Piedforts are coins which have been struck on thicker than normal blanks. As their name suggests, they have close associations with France, where from the twelfth century they were apparently issued by the King as presentation pieces.
Appropriately, in it's 10th anniversary year, this year's premier circulating coins recalls that of 1983, featuring on its reverse the same finely detailed depiction of the Royal Coat of Arms created by Eric Sewell. The first Royal Arms of England are attributed to Richard I, the Scottish lion and Irish harp being added by James VI of Scotland when he inherited the English throne. In their present form they remain essentially those of Queen Victoria and today represent Her Majesty the Queen's sovereignty over the whole of the United Kingdom.
The £1 coin is not an exact replica of its predecessor since the obverse features Raphael Maklouf's exquisite portrait of Her Majesty approved for use on United Kingdom coins from 1985.
The inscription inludes the Latin abbrevition for DEI GRATIA REGIA FIDEI DEFENSOR, "by the Grace of God, Queen, Defender of the Faith".

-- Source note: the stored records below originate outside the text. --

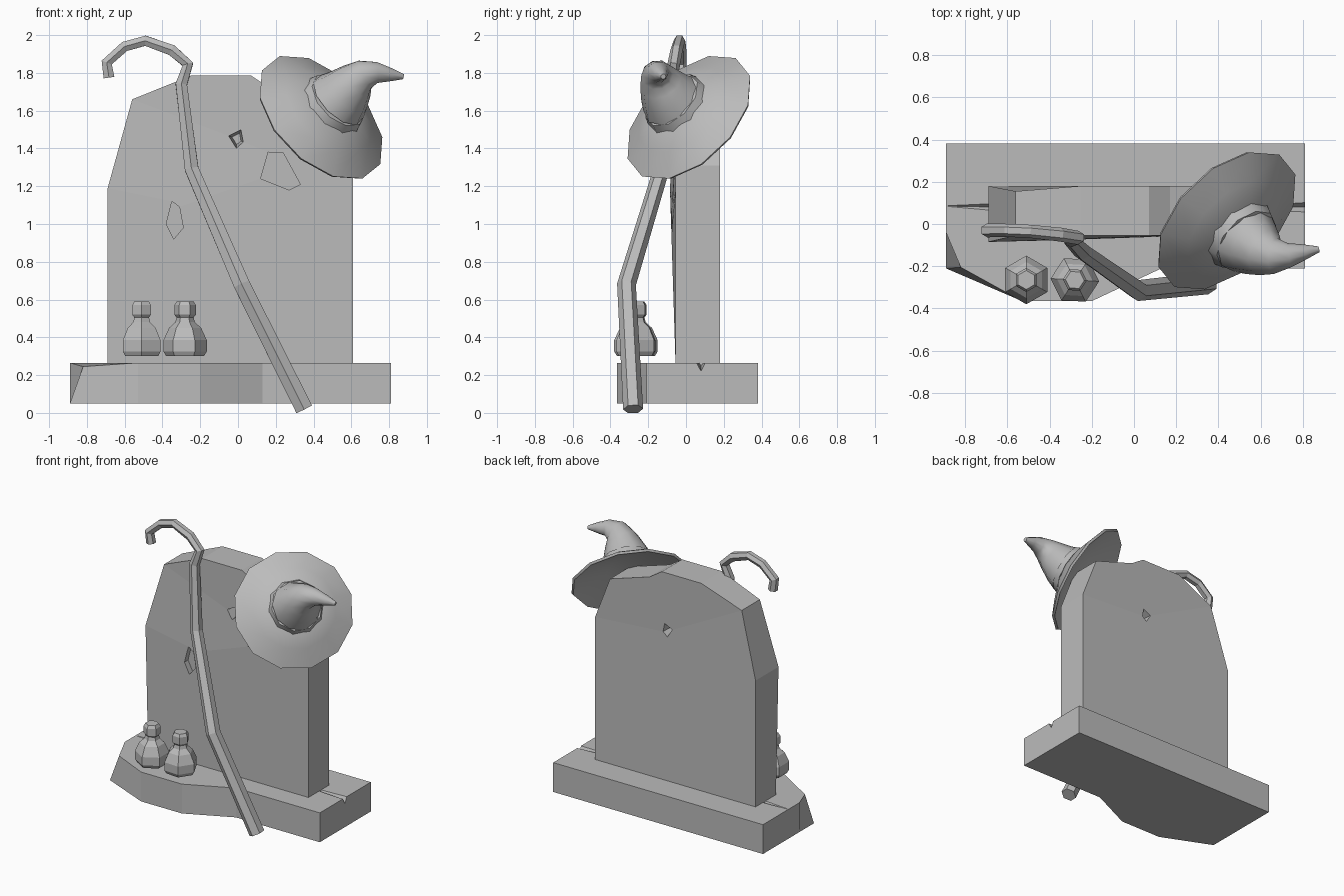
import bpy, bmesh, math
from mathutils import Vector

if "Cube" in bpy.data.objects:
    bpy.data.objects.remove(bpy.data.objects["Cube"])

grey = bpy.data.materials.new("plain_grey")
grey.diffuse_color = (0.5, 0.5, 0.5, 1)
grey.use_nodes = True
grey.node_tree.nodes["Principled BSDF"].inputs["Base Color"].default_value = grey.diffuse_color


def finish(name, bm, smooth=None):
    bmesh.ops.recalc_face_normals(bm, faces=bm.faces)
    me = bpy.data.meshes.new(name)
    bm.to_mesh(me)
    bm.free()
    ob = bpy.data.objects.new(name, me)
    bpy.context.collection.objects.link(ob)
    me.materials.append(grey)
    bpy.ops.object.select_all(action='DESELECT')
    ob.select_set(True)
    bpy.context.view_layer.objects.active = ob
    if smooth:
        bpy.ops.object.shade_smooth_by_angle(angle=math.radians(smooth))
    return ob


def skin(name, rings, smooth=None):
    """Join rings of points into a closed, capped body."""
    bm = bmesh.new()
    vs = [[bm.verts.new(p) for p in r] for r in rings]
    n = len(vs[0])
    for a, b in zip(vs, vs[1:]):
        for i in range(n):
            j = (i + 1) % n
            bm.faces.new((a[i], a[j], b[j], b[i]))
    bm.faces.new(vs[0])
    bm.faces.new(vs[-1])
    return finish(name, bm, smooth)


def ring(c, axis, r, n, phase=0.0):
    t = Vector(axis).normalized()
    u = (Vector((0, 1, 0)) - t * t.y).normalized()
    w = t.cross(u)
    return [Vector(c) + r * (math.cos(a) * u + math.sin(a) * w)
            for a in (phase + 2 * math.pi * i / n for i in range(n))]


def sweep(name, path, n, smooth=None):
    """Tube through (x, y, z, radius) points."""
    p = [Vector(q[:3]) for q in path]
    rings = []
    for i, q in enumerate(path):
        d = Vector()
        if i:
            d += (p[i] - p[i - 1]).normalized()
        if i < len(p) - 1:
            d += (p[i + 1] - p[i]).normalized()
        rings.append(ring(p[i], d, q[3], n))
    return skin(name, rings, smooth)


def cut(target, cutter):
    m = target.modifiers.new("cut", 'BOOLEAN')
    m.operation = 'DIFFERENCE'
    m.solver = 'EXACT'
    m.object = cutter
    bpy.ops.object.select_all(action='DESELECT')
    bpy.context.view_layer.objects.active = target
    target.select_set(True)
    bpy.ops.object.modifier_apply(modifier=m.name)
    bpy.data.objects.remove(cutter)


def dent(target, pts, y0, y1, shrink=1.0):
    """Cut an (x, z) outline into the slab from y0 to y1."""
    cx = sum(p[0] for p in pts) / len(pts)
    cz = sum(p[1] for p in pts) / len(pts)
    cut(target, skin("cutter", [
        [(x, y0, z) for x, z in pts],
        [(cx + (x - cx) * shrink, y1, cz + (z - cz) * shrink) for x, z in pts]]))


# base plinth with a bulging, chipped front
outline = [(-.89, .38), (-.89, -.04), (-.89, -.21), (-.53, -.365),
           (-.2, -.365), (.13, -.21), (.81, -.21), (.81, .38)]
top = [(x, y, .265) for x, y in outline]
top[2] = (-.82, -.205, .245)
base = skin("base", [[(x, y, .05) for x, y in outline], top])
# V-shaped cracks on both ends of the base
cut(base, skin("cutter", [[(.9, .045, .28), (.9, .115, .28), (.9, .08, .21)],
                          [(.6, .06, .28), (.6, .1, .28), (.6, .08, .25)]]))
cut(base, skin("cutter", [[(-.88, .08, .27), (-.88, .09, .27), (-.88, .085, .262)],
                          [(-.66, .06, .27), (-.66, .1, .27), (-.66, .08, .24)]]))

# upright slab
arch = [(-.69, .25), (-.69, 1.19), (-.56, 1.66), (-.25, 1.785), (.07, 1.785),
        (.17, 1.72), (.49, 1.62), (.61, 1.31), (.61, .25)]
front = [(x, -.055, z) for x, z in arch]
front[1] = (-.69, -.085, 1.19)
back = [(x, .18, z) for x, z in arch]
back[2] = (-.56, .155, 1.66)
slab = skin("slab", [front, back])
# chips in the slab faces
chip = [(-.06, 1.47), (.02, 1.51), (.035, 1.43), (-.01, 1.39)]
dent(slab, chip, -.12, .05, .5)
dent(slab, [(x + .04, z - .09) for x, z in chip], .24, .09, .5)
dent(slab, [(.12, 1.24), (.16, 1.38), (.24, 1.375), (.33, 1.21), (.27, 1.18)], -.15, -.035)
dent(slab, [(-.35, 1.12), (-.31, 1.09), (-.29, .98), (-.34, .92), (-.38, 1.0)], -.15, -.035)

# two six-sided bottles
profile = [(.1, .30), (.115, .325), (.115, .385), (.085, .45), (.052, .48),
           (.045, .505), (.057, .52), (.057, .57), (.045, .59)]
for name, x, turn in (("bottle_left", -.51, 0), ("bottle_right", -.28, math.pi / 6 - .06)):
    skin(name, [ring((x, -.265, z), (0, 0, 1), r, 6, turn) for r, z in profile])

# crooked staff
sweep("staff", [(.35, -.28, .02, .053), (.02, -.315, .68, .05), (-.245, -.13, 1.29, .042),
                (-.3, -.075, 1.74, .035), (-.265, -.065, 1.845, .033), (-.35, -.05, 1.92, .033),
                (-.49, -.035, 1.97, .031), (-.6, -.03, 1.94, .031), (-.695, -.03, 1.855, .033),
                (-.683, -.03, 1.775, .033)], 6)

# hat: tilted brim, band and bent crown
axis = Vector((1, -1, 1)).normalized()
mid = Vector((.44, .015, 1.565))


def disc(t, r, n):
    return ring(mid + axis * t, axis, r, n, .2)


skin("hat_brim", [disc(.08, .15, 12), disc(-.015, .395, 12), disc(.0, .405, 12),
                  disc(.07, .28, 12), disc(.125, .17, 12)], 35)
skin("hat_band", [disc(.09, .195, 10), disc(.16, .172, 10), disc(.165, .15, 10)], 35)
sweep("hat_crown", [(.53, -.075, 1.655, .17), (.57, -.105, 1.695, .145), (.62, -.135, 1.75, .113),
                    (.67, -.152, 1.79, .085), (.735, -.148, 1.802, .058),
                    (.81, -.132, 1.79, .036), (.875, -.12, 1.78, .014)], 10, 50)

This £1 coin is struck in sterling (.925) silver Proof quality. Its weighs 19.00 grammes and measures 22.50 millimetres in diameter. The milled edge bears the inscription: DECUS ET TUTAMEN - "An ornament and a safeguard". Only 12,500 of these superb coins were made available for worldwide distribution.
The 1993 silver proof Piedfort one pound coin is encapsulated and housed in the original box, complete with certificate of authenticity.
An essential addition for the Silver collectors amongst you.